Saved entries:
════════════════════

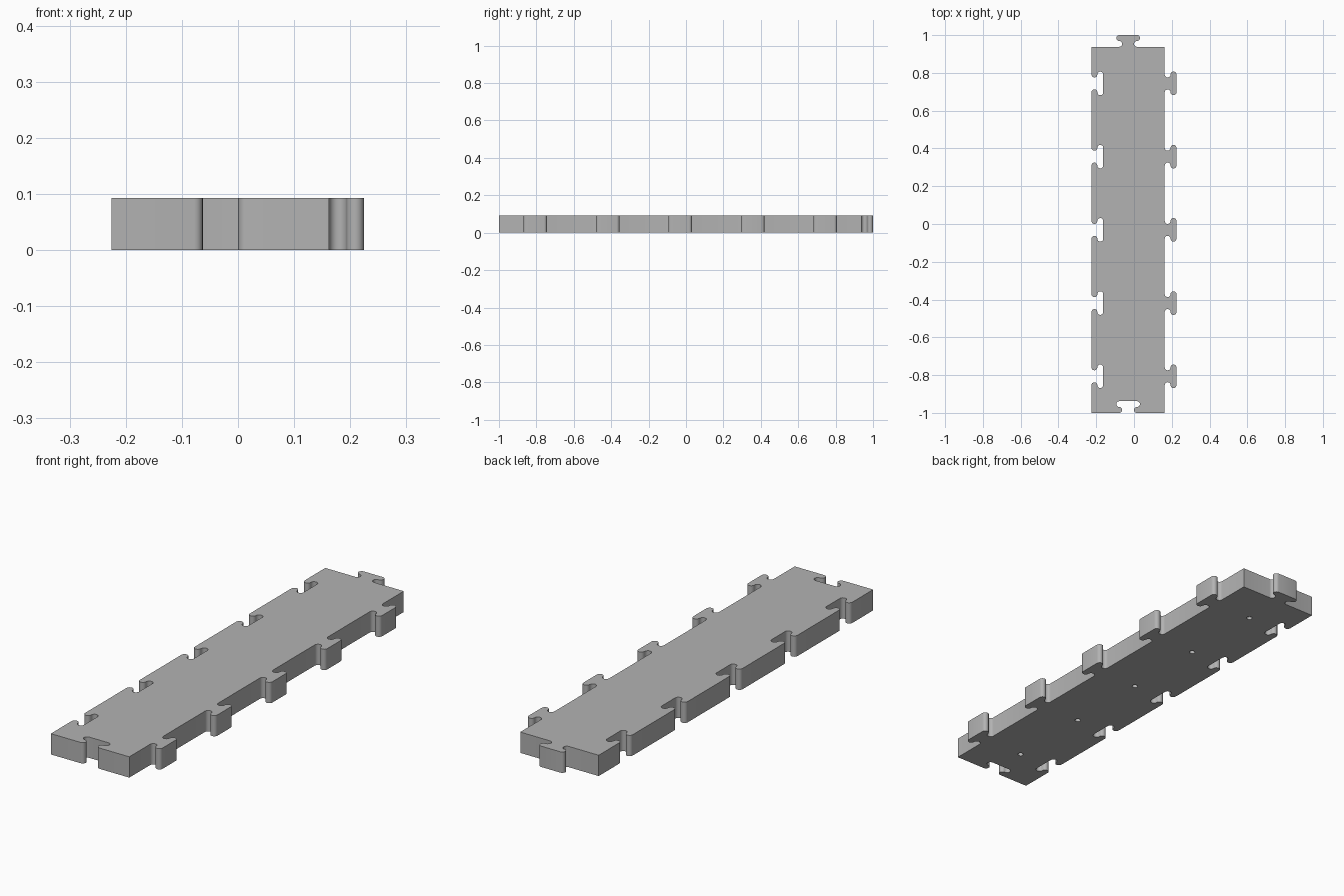
import bpy, bmesh
from math import sin, cos, pi
from mathutils import Vector

if "Cube" in bpy.data.objects:
    bpy.data.objects.remove(bpy.data.objects["Cube"])

TILES = 5
TILE = 0.3876                 # side of one square tile
HEIGHT = 0.093
R = 0.0155                    # radius of the connector rounds
HALF = 0.047                  # half spacing of the round centres
LENGTH = TILES * TILE
X0, Y0 = -0.225, -1.0
X1, Y1 = X0 + TILE, Y0 + LENGTH
STEPS = 10

grey = bpy.data.materials.new("plain grey")
grey.use_nodes = True
colour = (0.45, 0.45, 0.45, 1)
grey.diffuse_color = colour
grey.node_tree.nodes["Principled BSDF"].inputs["Base Color"].default_value = colour


def connector(base, out, along):
    """Necked tab: concave neck round, then convex head round, mirrored."""
    side = []
    for centre, sign in ((R, -1), (3 * R, 1)):
        for i in range(STEPS + 1):
            a = pi * i / STEPS
            side.append((centre - R * cos(a), HALF + sign * R * sin(a)))
    side.pop(STEPS)           # shared point between the rounds
    profile = [(d, -w) for d, w in side] + [(d, w) for d, w in reversed(side)]
    return [base + out * d + along * w for d, w in profile]


# Outline, counter-clockwise: sockets repeat the tab shape one tile over
X, Y = Vector((1, 0, 0)), Vector((0, 1, 0))
mid_x = (X0 + X1) / 2
mids_y = [Y0 + TILE * (i + 0.5) for i in range(TILES)]
outline = [Vector((X0, Y0, 0))]
outline += connector(Vector((mid_x, Y0, 0)), Y, X)
outline.append(Vector((X1, Y0, 0)))
for y in mids_y:
    outline += connector(Vector((X1, y, 0)), X, Y)
outline.append(Vector((X1, Y1, 0)))
outline += connector(Vector((mid_x, Y1, 0)), Y, -X)
outline.append(Vector((X0, Y1, 0)))
for y in reversed(mids_y):
    outline += connector(Vector((X0, y, 0)), X, -Y)

# Solid strip
bm = bmesh.new()
face = bm.faces.new([bm.verts.new(p) for p in outline])
top = bmesh.ops.extrude_face_region(bm, geom=[face])["geom"]
bmesh.ops.translate(bm, vec=(0, 0, HEIGHT),
                    verts=[v for v in top if isinstance(v, bmesh.types.BMVert)])
bmesh.ops.recalc_face_normals(bm, faces=bm.faces)
mesh = bpy.data.meshes.new("interlocking_strip")
bm.to_mesh(mesh)
bm.free()
mesh.materials.append(grey)
strip = bpy.data.objects.new("interlocking_strip", mesh)
bpy.context.collection.objects.link(strip)

# Blind pin holes in the underside, one per tile
bm = bmesh.new()
for y in mids_y:
    hole = bmesh.ops.create_cone(bm, cap_ends=True, segments=24,
                                 radius1=0.012, radius2=0.012, depth=0.1)
    bmesh.ops.translate(bm, verts=hole["verts"], vec=(mid_x, y, 0))
cutter_mesh = bpy.data.meshes.new("pin_hole_cutter")
bm.to_mesh(cutter_mesh)
bm.free()
cutter_mesh.materials.append(grey)
cutter = bpy.data.objects.new("pin_hole_cutter", cutter_mesh)
bpy.context.collection.objects.link(cutter)
cutter.hide_render = True

cut = strip.modifiers.new("pin_holes", 'BOOLEAN')
cut.operation = 'DIFFERENCE'
cut.solver = 'EXACT'
cut.object = cutter
bpy.ops.object.select_all(action='DESELECT')
strip.select_set(True)
bpy.context.view_layer.objects.active = strip
bpy.ops.object.modifier_apply(modifier=cut.name)
bpy.data.objects.remove(cutter)
bpy.ops.object.shade_smooth_by_angle(angle=pi / 6)
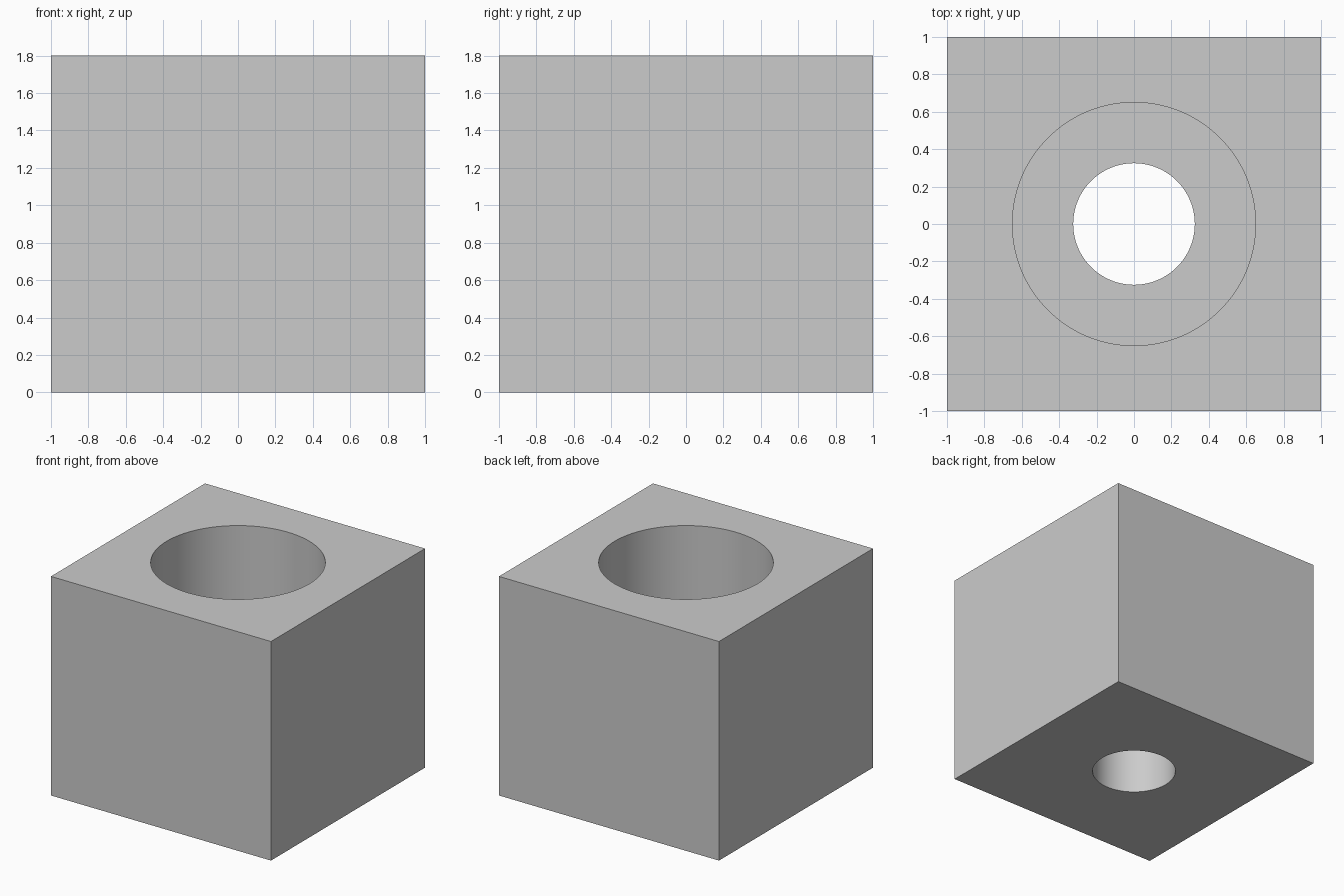
import bpy
import math

# Remove the default cube
default = bpy.data.objects.get("Cube")
if default:
    bpy.data.objects.remove(default, do_unlink=True)

HEIGHT = 1.8
BORE_FLOOR = 0.8

# Single plain grey
grey = bpy.data.materials.new("light_grey")
grey.use_nodes = True
colour = (0.6, 0.6, 0.6, 1)
grey.diffuse_color = colour
grey.node_tree.nodes["Principled BSDF"].inputs["Base Color"].default_value = colour

# Solid block
bpy.ops.mesh.primitive_cube_add(size=2, location=(0, 0, HEIGHT / 2))
block = bpy.context.object
block.name = "counterbored_block"
block.scale.z = HEIGHT / 2
bpy.ops.object.transform_apply(location=True, rotation=False, scale=True)
block.data.materials.append(grey)


def drill(name, radius, bottom, top):
    """Cut a vertical round hole through the block between two heights."""
    bpy.ops.mesh.primitive_cylinder_add(
        vertices=128, radius=radius, depth=top - bottom,
        location=(0, 0, (top + bottom) / 2))
    cutter = bpy.context.object
    cutter.name = name
    cutter.hide_render = True
    cutter.data.materials.append(grey)
    cut = block.modifiers.new(name, "BOOLEAN")
    cut.operation = "DIFFERENCE"
    cut.solver = "EXACT"
    cut.object = cutter
    bpy.ops.object.select_all(action="DESELECT")
    block.select_set(True)
    bpy.context.view_layer.objects.active = block
    bpy.ops.object.modifier_apply(modifier=cut.name)
    bpy.data.objects.remove(cutter, do_unlink=True)


# Wide bore from the top, then the narrow hole right through
drill("wide_bore", 0.65, BORE_FLOOR, HEIGHT + 0.2)
drill("through_hole", 0.325, -0.2, BORE_FLOOR + 0.2)

# Smooth hole walls, crisp block edges
bpy.ops.object.shade_smooth_by_angle(angle=math.radians(30))
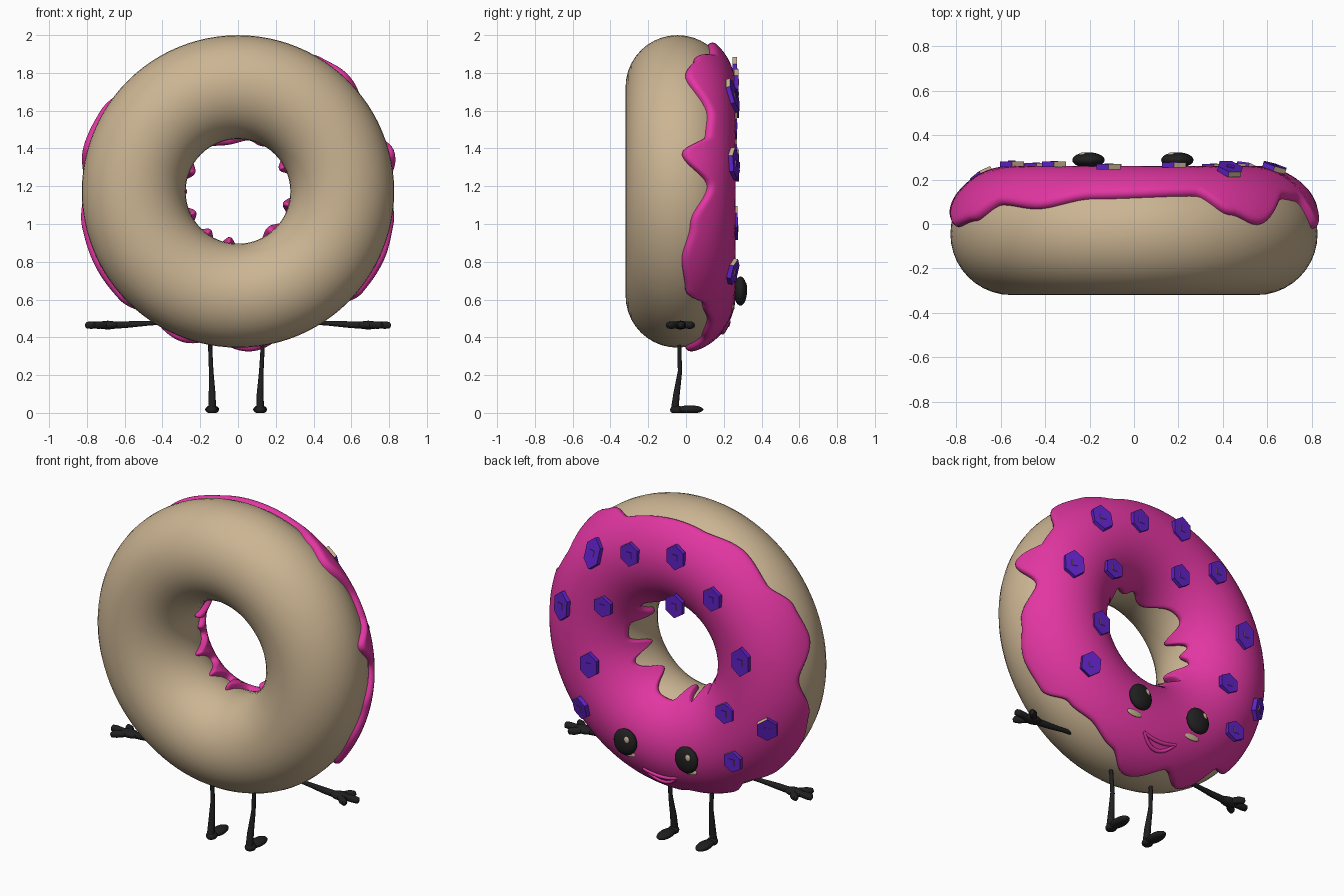
import bpy, bmesh, math
from mathutils import Vector, Matrix

if "Cube" in bpy.data.objects:
    bpy.data.objects.remove(bpy.data.objects["Cube"])

CZ, CY, R, A, H = 1.1725, -0.045, 0.552, 0.275, 0.032   # ring centre, radii, icing thickness


def material(name, rgb):
    m = bpy.data.materials.new(name)
    m.diffuse_color = (*rgb, 1)
    m.use_nodes = True
    m.node_tree.nodes["Principled BSDF"].inputs["Base Color"].default_value = m.diffuse_color
    return m


DOUGH = material("dough beige", (0.60, 0.46, 0.29))
PINK = material("icing pink", (0.76, 0.037, 0.36))
PURPLE = material("sprinkle purple", (0.115, 0.016, 0.56))
BLACK = material("soft black", (0.014, 0.014, 0.014))


def finish(bm, name, mats, smooth=True):
    bmesh.ops.recalc_face_normals(bm, faces=bm.faces)
    me = bpy.data.meshes.new(name)
    bm.to_mesh(me)
    bm.free()
    ob = bpy.data.objects.new(name, me)
    bpy.context.collection.objects.link(ob)
    for m in mats:
        me.materials.append(m)
    if smooth:
        for p in me.polygons:
            p.use_smooth = True
    return ob


def ring_point(theta, phi, radius):
    r = R + radius * math.cos(phi)
    return Vector((r * math.cos(theta), CY + radius * math.sin(phi), CZ + r * math.sin(theta)))


def ellipsoid(name, centre, size, mat, floor=None):
    bm = bmesh.new()
    bmesh.ops.create_uvsphere(bm, u_segments=24, v_segments=14, radius=1)
    for v in bm.verts:
        v.co = Vector(centre) + Vector([c * s for c, s in zip(v.co, size)])
        if floor is not None:
            v.co.z = max(v.co.z, floor)
    return finish(bm, name, [mat])


def tube(name, pts, mat):
    """Tapered limb through (x, y, z, radius) points."""
    cu = bpy.data.curves.new(name, 'CURVE')
    cu.dimensions = '3D'
    cu.bevel_depth = 1
    cu.bevel_resolution = 3
    cu.use_fill_caps = True
    sp = cu.splines.new('POLY')
    sp.points.add(len(pts) - 1)
    for p, (x, y, z, r) in zip(sp.points, pts):
        p.co = (x, y, z, 1)
        p.radius = r
    ob = bpy.data.objects.new(name, cu)
    bpy.context.collection.objects.link(ob)
    cu.materials.append(mat)
    bpy.ops.object.select_all(action='DESELECT')
    ob.select_set(True)
    bpy.context.view_layer.objects.active = ob
    bpy.ops.object.convert(target='MESH')
    bpy.ops.object.shade_smooth_by_angle(angle=math.radians(50))
    return ob


# Dough ring
bm = bmesh.new()
NT, NP = 96, 40
grid = [[bm.verts.new(ring_point(math.tau * i / NT, math.tau * j / NP, A)) for j in range(NP)]
        for i in range(NT)]
for i in range(NT):
    for j in range(NP):
        k, l = (i + 1) % NT, (j + 1) % NP
        bm.faces.new((grid[i][j], grid[k][j], grid[k][l], grid[i][l]))
finish(bm, "dough_ring", [DOUGH])

# Icing: outer edge depth by angle, inner edge made of narrow drips
OUTER = [(-12, .03), (2, .13), (14, -.02), (22, .12), (31, .13), (48, 0), (58, .05), (69, .145),
         (104, .13), (123, .08), (138, .1), (150, .02), (163, -.01), (178, .1), (194, .01),
         (208, -.02), (222, 0), (234, .11), (249, 0), (261, .12), (275, 0), (287, .1),
         (300, .13), (312, .1), (321, 0), (334, -.02), (348, .03), (362, .13)]
DRIPS = [(157, 8, .15), (28, 7, .15), (206, 7, .15), (345, 7, .16), (234, 7, .14), (260, 6, .16),
         (310, 11, .15), (100, 20, .12), (65, 10, .06), (180, 6, .06)]


def outer_y(deg):
    for (a, ya), (b, yb) in zip(OUTER, OUTER[1:]):
        if a <= deg <= b:
            t = (deg - a) / (b - a)
            return ya + (yb - ya) * t * t * (3 - 2 * t)
    return 0.1


def inner_y(deg):
    return 0.11 - sum(d * math.exp(-(((deg - a + 180) % 360 - 180) / w) ** 2) for a, w, d in DRIPS)


bm = bmesh.new()
NT, NP = 240, 32
rows = []
for i in range(NT):
    deg = 360 * i / NT
    p0 = math.asin((outer_y(deg) - CY) / (A + H))
    p1 = math.pi - math.asin((inner_y(deg) - CY) / (A + H))
    row = []
    for j in range(NP + 1):
        t = (1 - math.cos(math.pi * j / NP)) / 2
        edge = min(min(t, 1 - t) * (p1 - p0) * A / 0.03, 1)
        off = H * math.sqrt(1 - (1 - edge) ** 2) - (0.006 if edge == 0 else 0)
        row.append(bm.verts.new(ring_point(math.radians(deg), p0 + (p1 - p0) * t, A + off)))
    rows.append(row)
for i in range(NT):
    for j in range(NP):
        a, b = rows[i], rows[(i + 1) % NT]
        bm.faces.new((a[j], b[j], b[j + 1], a[j + 1]))
finish(bm, "icing", [PINK])


def icing_y(x, z):
    d = math.hypot(x, z - CZ) - R
    return CY + math.sqrt(max((A + H) ** 2 - d * d, 0))


# Sprinkles: hexagonal plates with a small square centre (x, z, half height, tilted)
SPRINKLES = [(.43, 1.68, .09, 1), (.18, 1.75, .07, 0), (-.115, 1.81, .075, 0), (-.36, 1.63, .07, 0),
             (-.11, 1.52, .07, 0), (-.55, 1.31, .085, 0), (.63, 1.32, .085, 1), (.36, 1.39, .06, 0),
             (.45, 1.02, .075, 0), (.51, .75, .07, 1), (-.44, .975, .06, 0),
             (-.68, .93, .07, 1), (-.49, .70, .06, 0)]
for n, (x, z, half, tilted) in enumerate(SPRINKLES):
    y = icing_y(x, z)
    if tilted:
        th = math.atan2(z - CZ, x)
        d = math.hypot(x, z - CZ) - R
        normal = Vector((d * math.cos(th), y - CY, d * math.sin(th))).normalized()
    else:
        normal, y = Vector((0, 1, 0)), max(y, 0.25)
    place = Matrix.Translation(Vector((x, y, z)) + normal * 0.008) @ \
        normal.to_track_quat('Z', 'Y').to_matrix().to_4x4()
    bm = bmesh.new()
    bmesh.ops.create_cone(bm, cap_ends=True, segments=6, radius1=1, radius2=1, depth=0.024,
                          matrix=place @ Matrix.Diagonal((0.062, half, 1, 1)))
    count = len(bm.faces)
    bmesh.ops.create_cone(bm, cap_ends=True, segments=4, radius1=0.024, radius2=0.024, depth=0.008,
                          matrix=place @ Matrix.Translation((0, 0, 0.0115)) @ Matrix.Rotation(math.pi / 4, 4, 'Z'))
    for f in list(bm.faces)[count:]:
        f.material_index = 1
    finish(bm, f"sprinkle_{n + 1}", [PURPLE, DOUGH], smooth=False)

# Face: eyes, glints, cheeks and smile
for side, x in (("right", 0.195), ("left", -0.205)):
    ellipsoid(f"eye_{side}", (x, 0.288, 0.645), (0.073, 0.035, 0.077), BLACK)
    ellipsoid(f"eye_glint_{side}", (x - 0.026, 0.314, 0.672), (0.017, 0.008, 0.02), DOUGH)
    ellipsoid(f"cheek_{side}", (x + 0.01, icing_y(x, 0.56), 0.56), (0.05, 0.008, 0.02), DOUGH)
for name, sag in (("smile_upper_lip", 0.02), ("smile_lower_lip", 0.06)):
    pts = []
    for i in range(13):
        u = i / 6 - 1
        x, z = 0.01 + 0.11 * u, 0.485 - sag * (1 - u * u)
        pts.append((x, icing_y(x, z) + 0.002, z, 0.011 - 0.004 * u * u))
    tube(name, pts, PINK)

# Arms with three-fingered hands, legs with flat feet
for side, s in (("right", 1), ("left", -1)):
    tube(f"arm_{side}", [(s * .36, -.02, .482, .012), (s * .48, -.025, .474, .013),
                         (s * .58, -.03, .468, .018), (s * .66, -.03, .464, .02)], BLACK)
    ellipsoid(f"palm_{side}", (s * .69, -.03, .465), (.06, .036, .023), BLACK)
    for n, (x, y) in enumerate([(.81, -.025), (.77, -.09), (.75, .03)]):
        tube(f"finger_{side}_{n + 1}", [(s * .68, -.03, .465, .016), (s * (x - .03), y * .8 - .005, .465, .021),
                                        (s * (x - .008), y, .464, .018), (s * x, y, .464, .006)], BLACK)
for side, top, low in (("right", .13, .117), ("left", -.147, -.137)):
    tube(f"leg_{side}", [(top, -.04, .40, .01), (top, -.035, .34, .011), ((top + low) / 2, -.032, .22, .012),
                         (low, -.05, .10, .018), (low, -.06, .018, .021)], BLACK)
    ellipsoid(f"heel_{side}", (low, -.05, .016), (.03, .034, .024), BLACK, floor=0)
    ellipsoid(f"foot_{side}", (low, .02, .018), (.037, .072, .022), BLACK, floor=0)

════════════════════

## Required work
Write out once more the lines above beginning at the line with "x, z = 0.01"; continue through the final line and stop there.

## Solved exercise
        x, z = 0.01 + 0.11 * u, 0.485 - sag * (1 - u * u)
        pts.append((x, icing_y(x, z) + 0.002, z, 0.011 - 0.004 * u * u))
    tube(name, pts, PINK)

# Arms with three-fingered hands, legs with flat feet
for side, s in (("right", 1), ("left", -1)):
    tube(f"arm_{side}", [(s * .36, -.02, .482, .012), (s * .48, -.025, .474, .013),
                         (s * .58, -.03, .468, .018), (s * .66, -.03, .464, .02)], BLACK)
    ellipsoid(f"palm_{side}", (s * .69, -.03, .465), (.06, .036, .023), BLACK)
    for n, (x, y) in enumerate([(.81, -.025), (.77, -.09), (.75, .03)]):
        tube(f"finger_{side}_{n + 1}", [(s * .68, -.03, .465, .016), (s * (x - .03), y * .8 - .005, .465, .021),
                                        (s * (x - .008), y, .464, .018), (s * x, y, .464, .006)], BLACK)
for side, top, low in (("right", .13, .117), ("left", -.147, -.137)):
    tube(f"leg_{side}", [(top, -.04, .40, .01), (top, -.035, .34, .011), ((top + low) / 2, -.032, .22, .012),
                         (low, -.05, .10, .018), (low, -.06, .018, .021)], BLACK)
    ellipsoid(f"heel_{side}", (low, -.05, .016), (.03, .034, .024), BLACK, floor=0)
    ellipsoid(f"foot_{side}", (low, .02, .018), (.037, .072, .022), BLACK, floor=0)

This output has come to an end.